Onlookers watching this procedure were suitably impressed and it was thought—this is open to correction—that this method of starting was effective on only one other make of British car, and that equally famous. The engine with its big separate cylinders ticked over slowly with little vibration, and one could well believe the stories told by the old-time craftsmen who, after they had assembled an engine of this type, were not satisfied if they could not balance a penny edgewise on the radiator cap while the engine was running. There is a cone clutch, and it is very definitely " in " or " out " with little movement of the pedal. An interesting feature of the clutch is that the lining is made in six separate sections riveted to a metal plate; these are located on the inside of the flywheel by bolts screwed in the rim. The lining sections can, therefore, be removed for cleaning or replacement without dismantling the whole clutch.

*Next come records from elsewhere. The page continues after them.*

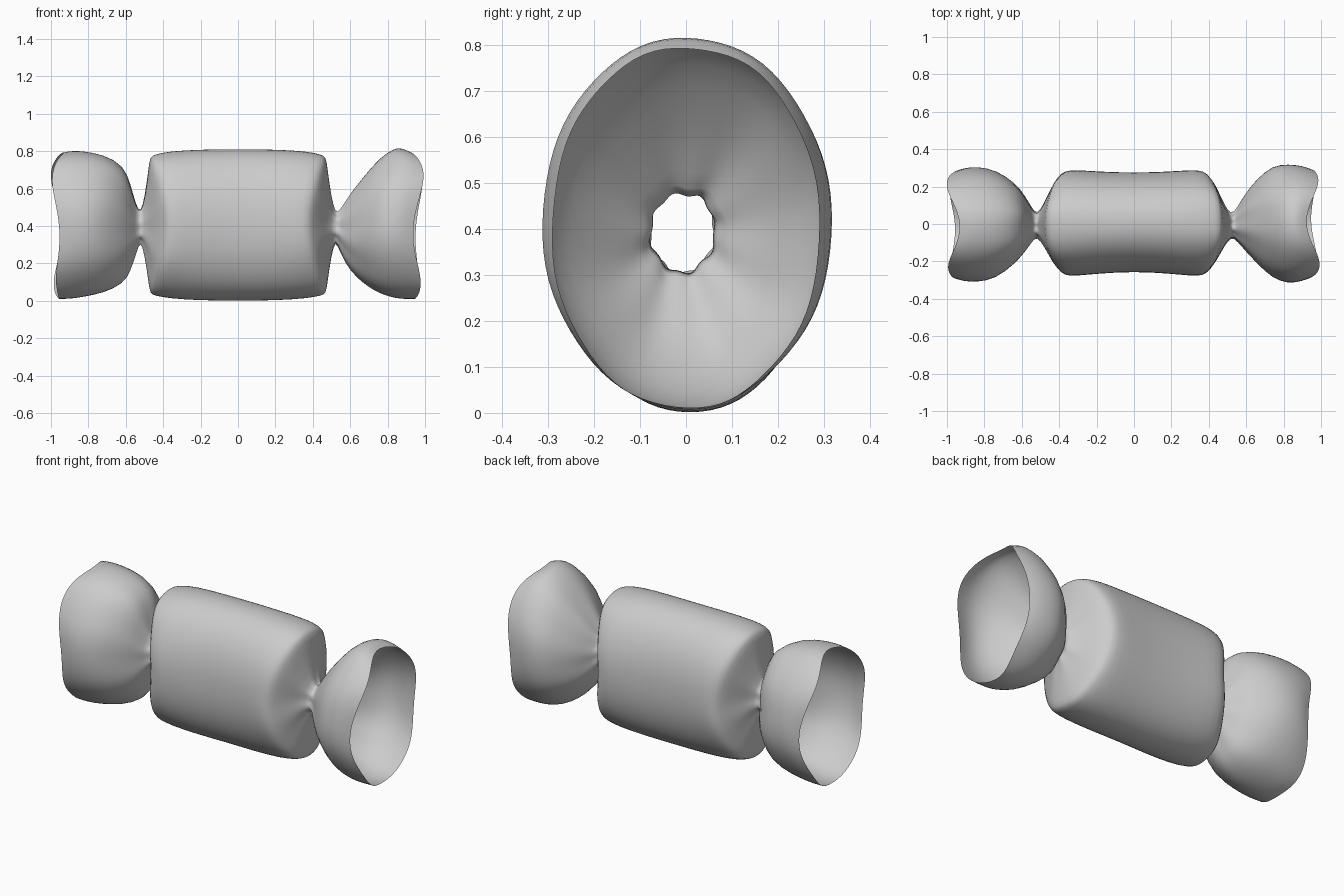
import bpy, bmesh, math

SIDES = 40

# Sections along the wrapper:
# x at the sides, x at top/bottom, y min, y max, z min, z max, roundness, pleat depth
BODY_HALF = [
    (0.00, 0.00, -0.255, 0.275, 0.00, 0.812, 2.15, 0.0),
    (0.18, 0.20, -0.265, 0.280, 0.00, 0.810, 2.15, 0.0),
    (0.31, 0.37, -0.280, 0.292, 0.01, 0.803, 2.15, 0.005),
    (0.37, 0.445, -0.280, 0.288, 0.023, 0.788, 2.1, 0.012),
    (0.40, 0.472, -0.25, 0.26, 0.03, 0.78, 2.1, 0.02),
    (0.435, 0.480, -0.205, 0.205, 0.10, 0.71, 2.0, 0.05),
    (0.475, 0.498, -0.135, 0.125, 0.22, 0.58, 2.0, 0.10),
    (0.52, 0.520, -0.065, 0.045, 0.33, 0.47, 2.0, 0.12),
]
RIGHT_END = [
    (0.555, 0.545, -0.10, 0.10, 0.25, 0.49, 2.0, 0.10),
    (0.60, 0.60, -0.155, 0.18, 0.15, 0.585, 2.0, 0.06),
    (0.66, 0.67, -0.22, 0.25, 0.085, 0.67, 2.0, 0.03),
    (0.74, 0.76, -0.295, 0.318, 0.03, 0.775, 2.0, 0.015),
    (0.83, 0.85, -0.322, 0.324, 0.008, 0.823, 2.0, 0.01),
    (0.91, 0.90, -0.312, 0.315, 0.005, 0.822, 2.0, 0.01),
    (0.965, 0.955, -0.295, 0.295, 0.005, 0.80, 2.05, 0.015),
]
LEFT_END = [
    (0.55, 0.545, -0.11, 0.10, 0.24, 0.52, 2.0, 0.10),
    (0.59, 0.575, -0.165, 0.165, 0.15, 0.64, 2.0, 0.06),
    (0.635, 0.61, -0.215, 0.225, 0.085, 0.735, 2.0, 0.03),
    (0.74, 0.72, -0.300, 0.295, 0.035, 0.79, 2.0, 0.015),
    (0.85, 0.84, -0.315, 0.310, 0.015, 0.805, 2.0, 0.01),
    (0.92, 0.91, -0.310, 0.305, 0.005, 0.808, 2.0, 0.01),
    (0.970, 0.965, -0.295, 0.292, 0.005, 0.80, 2.05, 0.015),
]


def signed_power(v, p):
    return math.copysign(abs(v) ** p, v)


def ring(bm, row, side, wave):
    xs, xt, y0, y1, z0, z1, power, pleat = row
    verts = []
    for i in range(SIDES):
        a = 2 * math.pi * i / SIDES
        c, s = math.cos(a), math.sin(a)
        fold = 1 - pleat * (0.5 + 0.5 * math.cos(8 * a + side)) \
                 - 0.4 * pleat * (0.5 + 0.5 * math.sin(5 * a))
        x = xs + (xt - xs) * abs(s) ** 1.5
        # uneven edge of the open ends
        x += wave * (0.020 * math.cos(4 * a + math.pi) +
                     0.014 * math.sin(3 * a + 0.5 * side))
        y = (y0 + y1) / 2 + (y1 - y0) / 2 * fold * signed_power(c, 2 / power)
        z = (z0 + z1) / 2 + (z1 - z0) / 2 * fold * signed_power(s, 2 / power)
        verts.append(bm.verts.new((side * x, y, z)))
    return verts


def waves(rows):
    return [max(0.0, (r[0] - 0.75) / 0.21) for r in rows]


# Candy wrapper: one open skin lofted from left rim to right rim
bm = bmesh.new()
left = BODY_HALF[1:] + LEFT_END
right = BODY_HALF + RIGHT_END
rings = [ring(bm, r, -1, w) for r, w in zip(reversed(left), reversed(waves(left)))]
rings += [ring(bm, r, 1, w) for r, w in zip(right, waves(right))]
for a, b in zip(rings, rings[1:]):
    for i in range(SIDES):
        j = (i + 1) % SIDES
        bm.faces.new((a[i], a[j], b[j], b[i]))
bmesh.ops.recalc_face_normals(bm, faces=bm.faces)

mesh = bpy.data.meshes.new("candy_wrapper")
bm.to_mesh(mesh)
bm.free()
mesh.polygons.foreach_set("use_smooth", [True] * len(mesh.polygons))
wrapper = bpy.data.objects.new("candy_wrapper", mesh)
bpy.context.collection.objects.link(wrapper)

# Soft wrapper surface
sub = wrapper.modifiers.new("soften", 'SUBSURF')
sub.levels = 1
sub.render_levels = 1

The car was taken from Longbridge and headed towards the Lickey Hills. On first acquaintance it was found easier to change down than to change up. This is what synchromesh does to a driver who was taught to double de-clutch in his early years. However, Greening's advice to pull the lever straight through the gate without a pause helped to achieve a reason-ably quiet change and progress was made without getting too hot under the collar. Up Rose Hill in third for the lower reaches, then second, and finally down to first gear for the final two hundred yards. The car passed Holy Trinity Church, where the founder of the great firm lies which bears his name, and we felt that he would have liked to have seen this day and what care had been taken of one of his early models. Passed the church and then past the grounds of Lickey Grange, where the first 7 h.p. car was designed, to stop briefly for the photographer to do his part: Previously ensconced on the back seat, he had a majestic view of the passing scene and commented favourably on the comfort and extraordinary amount of space.

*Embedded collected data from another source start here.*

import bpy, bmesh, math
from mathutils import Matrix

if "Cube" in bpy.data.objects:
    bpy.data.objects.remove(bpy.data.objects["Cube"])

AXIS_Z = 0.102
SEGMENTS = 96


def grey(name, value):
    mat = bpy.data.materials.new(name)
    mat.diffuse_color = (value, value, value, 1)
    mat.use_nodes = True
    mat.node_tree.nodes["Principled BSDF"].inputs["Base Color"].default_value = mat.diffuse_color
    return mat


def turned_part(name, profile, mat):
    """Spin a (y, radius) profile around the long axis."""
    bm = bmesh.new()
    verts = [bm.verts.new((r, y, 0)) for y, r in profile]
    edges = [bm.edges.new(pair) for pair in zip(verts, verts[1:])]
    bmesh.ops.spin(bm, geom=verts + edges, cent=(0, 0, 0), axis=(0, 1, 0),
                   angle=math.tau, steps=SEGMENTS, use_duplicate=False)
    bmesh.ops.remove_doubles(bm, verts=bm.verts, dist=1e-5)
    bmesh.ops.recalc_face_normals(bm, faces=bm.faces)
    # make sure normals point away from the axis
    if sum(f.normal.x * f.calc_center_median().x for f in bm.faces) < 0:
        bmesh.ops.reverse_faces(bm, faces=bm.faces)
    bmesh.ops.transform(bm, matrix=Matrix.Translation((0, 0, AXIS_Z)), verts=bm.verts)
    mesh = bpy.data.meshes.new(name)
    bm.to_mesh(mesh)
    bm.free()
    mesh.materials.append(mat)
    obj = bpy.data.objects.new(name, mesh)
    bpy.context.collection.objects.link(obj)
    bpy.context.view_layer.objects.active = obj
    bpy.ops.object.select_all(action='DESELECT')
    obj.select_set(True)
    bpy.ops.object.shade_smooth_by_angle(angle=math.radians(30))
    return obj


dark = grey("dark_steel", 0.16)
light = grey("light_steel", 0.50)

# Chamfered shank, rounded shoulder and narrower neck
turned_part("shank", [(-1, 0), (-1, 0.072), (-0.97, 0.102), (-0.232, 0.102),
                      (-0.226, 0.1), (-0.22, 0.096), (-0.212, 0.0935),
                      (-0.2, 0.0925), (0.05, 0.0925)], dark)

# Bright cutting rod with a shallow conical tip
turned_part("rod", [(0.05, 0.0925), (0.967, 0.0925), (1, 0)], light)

The big Auster windscreen with its folding frame had been designed to give the occupants of the back seat the maximum of protection, and although with the hood up and screen erected there was a shut-in feeling, at least one was protected from the elements. Down the hill the grand old car went, and in spite of the unfamiliar very high-geared steering which had little, if any, lost movement, control was accurate. The transmission footbrake seemed to have very little retarding power, but the push-forward lever, which operates shoes in the rear wheel drums, gave great power and was fully up to its job. The suspension gave an impression of great comfort,

The carburettor is dwarfed by the very big cast alloy induction pipe. The fan belt is tensioned by coil springs which fit below the fan mounting bracket, and further cooling is aided by the water pump on the far side of the engine. The pulley for driving the dynamo can be seen behind the throttle pedal lever at the back of the engine although it is as well to bear in mind that modern road surfaces help a great deal. There are long half-elliptic springs at the front and full elliptics for the rear axle, which is located by an immense torque arm, stretching from the axle casing to just behind the separate gear box.

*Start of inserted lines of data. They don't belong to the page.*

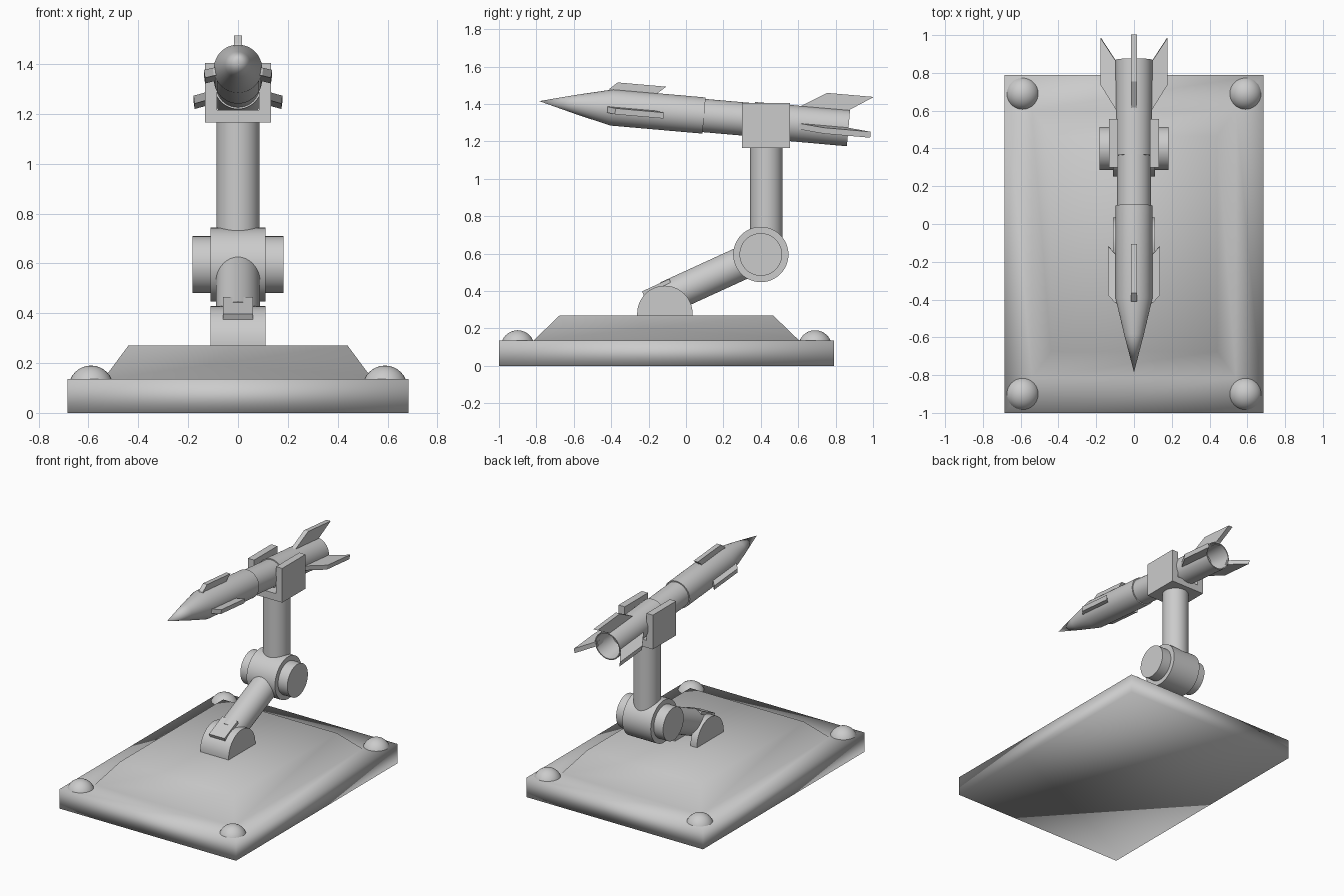
import bpy, bmesh, math
from mathutils import Vector, Matrix

if "Cube" in bpy.data.objects:
    bpy.data.objects.remove(bpy.data.objects["Cube"])

GREY = bpy.data.materials.new("light_grey")
GREY.use_nodes = True
COLOUR = (0.6, 0.6, 0.6, 1)
GREY.diffuse_color = COLOUR
GREY.node_tree.nodes["Principled BSDF"].inputs["Base Color"].default_value = COLOUR


def finish(name, bm, smooth=None):
    """Turn a bmesh into an object; smooth is an angle in degrees."""
    bmesh.ops.recalc_face_normals(bm, faces=bm.faces)
    mesh = bpy.data.meshes.new(name)
    bm.to_mesh(mesh)
    bm.free()
    mesh.materials.append(GREY)
    ob = bpy.data.objects.new(name, mesh)
    bpy.context.collection.objects.link(ob)
    if smooth:
        bpy.ops.object.select_all(action='DESELECT')
        ob.select_set(True)
        bpy.context.view_layer.objects.active = ob
        bpy.ops.object.shade_smooth_by_angle(angle=math.radians(smooth))
    return ob


def rod(name, a, b, radius, sides=48):
    a, b = Vector(a), Vector(b)
    bm = bmesh.new()
    place = Matrix.Translation((a + b) / 2) @ (b - a).to_track_quat('Z', 'Y').to_matrix().to_4x4()
    bmesh.ops.create_cone(bm, cap_ends=True, segments=sides, radius1=radius,
                          radius2=radius, depth=(b - a).length, matrix=place)
    return finish(name, bm, 40)


def prism(name, outline, lo, hi, place=Matrix(), smooth=None):
    """Extrude a (y, z) outline along x from lo to hi."""
    bm = bmesh.new()
    face = bm.faces.new([bm.verts.new((lo, y, z)) for y, z in outline])
    new = bmesh.ops.extrude_face_region(bm, geom=[face])["geom"]
    bmesh.ops.translate(bm, vec=(hi - lo, 0, 0),
                        verts=[v for v in new if isinstance(v, bmesh.types.BMVert)])
    bmesh.ops.transform(bm, matrix=place, verts=bm.verts)
    return finish(name, bm, smooth)


def block(name, lo, hi, place=Matrix()):
    outline = [(lo[1], lo[2]), (hi[1], lo[2]), (hi[1], hi[2]), (lo[1], hi[2])]
    return prism(name, outline, lo[0], hi[0], place)


# Base slab with a sloping plateau, softly shaded as one shell
bm = bmesh.new()
rings = []
for hx, hy, z in [(.685, .895, 0), (.685, .895, .135), (.54, .71, .135), (.44, .57, .27)]:
    rings.append([bm.verts.new((sx * hx, sy * hy - .105, z))
                  for sx, sy in [(-1, -1), (1, -1), (1, 1), (-1, 1)]])
for low, high in zip(rings, rings[1:]):
    for i in range(4):
        j = (i + 1) % 4
        bm.faces.new([low[i], low[j], high[j], high[i]])
bm.faces.new(rings[0])
bm.faces.new(rings[-1])
finish("base", bm, 180)

# Corner domes
for x in (-.59, .59):
    for y in (-.9, .69):
        bm = bmesh.new()
        bmesh.ops.create_uvsphere(bm, u_segments=32, v_segments=16, radius=.09,
                                  matrix=Matrix.Translation((x, y, .1)))
        finish("corner_dome", bm, 60)

# Shoulder: two rounded cheeks with a lower front filler
PIVOT_Y, PIVOT_Z, R = -.113, .28, .148
arc = [(PIVOT_Y + R * math.cos(t), PIVOT_Z + R * math.sin(t))
       for t in [math.pi * i / 24 for i in range(25)]]
cheek = [(PIVOT_Y + R, .26)] + arc + [(PIVOT_Y - R, .26)]
for side in (-1, 1):
    prism("shoulder_cheek", cheek, *sorted((side * .06, side * .11)), smooth=40)
front = [(PIVOT_Y, .26)] + arc[12:] + [(PIVOT_Y - R, .26)]
prism("shoulder_front", front, -.06, .06, smooth=40)

# Lower arm with a squared tongue held in the shoulder
ELBOW = Vector((0, .4, .595))
tilt = Matrix.Rotation(math.radians(24.6), 4, 'X')
along = tilt @ Vector((0, 1, 0))
rod("lower_arm", ELBOW - along * .55, ELBOW, .088)
block("arm_tongue", (-.06, -.66, 0), (.06, -.5, .085), Matrix.Translation(ELBOW) @ tilt)

# Elbow drum with side caps, and the upright arm
rod("elbow_drum", ELBOW - Vector((.11, 0, 0)), ELBOW + Vector((.11, 0, 0)), .148)
rod("elbow_caps", ELBOW - Vector((.182, 0, 0)), ELBOW + Vector((.182, 0, 0)), .114)
rod("upper_arm", (0, .43, .6), (0, .43, 1.18), .087)

# Cradle: a U-shaped bracket
bm = bmesh.new()
outline = [(-.133, 1.165), (.133, 1.165), (.133, 1.405), (.085, 1.405),
           (.085, 1.215), (-.085, 1.215), (-.085, 1.405), (-.133, 1.405)]
face = bm.faces.new([bm.verts.new((x, .3, z)) for x, z in outline])
new = bmesh.ops.extrude_face_region(bm, geom=[face])["geom"]
bmesh.ops.translate(bm, vec=(0, .257, 0),
                    verts=[v for v in new if isinstance(v, bmesh.types.BMVert)])
finish("cradle", bm)

# Rocket frame: origin at the nose tip, +y toward the tail
FRAME = Matrix.Translation((0, -.785, 1.415)) @ Matrix.Rotation(math.radians(-5), 4, 'X')

# Rocket body: lathed profile of (distance, radius) with a hollow tail
profile = [(0, 0), (.2, .052), (.39, .097), (.885, .097), (.885, .089), (1.15, .089),
           (1.15, .096), (1.66, .097), (1.66, .09), (1.5, .08), (1.5, 0)]
bm = bmesh.new()
verts = [bm.verts.new((0, s, r)) for s, r in profile]
edges = [bm.edges.new(pair) for pair in zip(verts, verts[1:])]
bmesh.ops.spin(bm, geom=verts + edges, cent=(0, 0, 0), axis=(0, 1, 0),
               angle=math.tau, steps=48)
bmesh.ops.remove_doubles(bm, verts=bm.verts, dist=.0001)
bmesh.ops.transform(bm, matrix=FRAME, verts=bm.verts)
finish("rocket_body", bm, 30)

# Fins: one on top and one each side, slightly drooped
nose_fin = [(.36, .06), (.37, .1), (.41, .136), (.67, .136), (.63, .1), (.62, .06)]
tail_fin = [(1.38, .085), (1.53, .178), (1.78, .178), (1.66, .1), (1.65, .085)]
for degrees in (0, 98, -98):
    turn = FRAME @ Matrix.Rotation(math.radians(degrees), 4, 'Y')
    prism("nose_fin", nose_fin, -.016, .016, turn)
    prism("tail_fin", tail_fin, -.016, .016, turn)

Bowling along a sunlit country road with the hood down and the high top gear engaged made one feel that this was the right method of leisure motoring. There was little draught behind the vertical windscreen and it was possible to see much more of the surrounding countryside than one can in a modern saloon.

In its day the 20 h.p. Austin tourer cost £507 10s and the prospective purchaser had an impressive list of alternative equipment to choose from. He had a choice of three different wheelbases and a dynamo belt-driven from the back of the engine was an optional fitting. There was a sprag, for those who lived in hilly counties, at a cost of £1 10s. Amongst the tools and accessories which went with the car was a valve lifter—this was before there were service stations in every big town, and the owner had to be prepared to do most of his own repairs.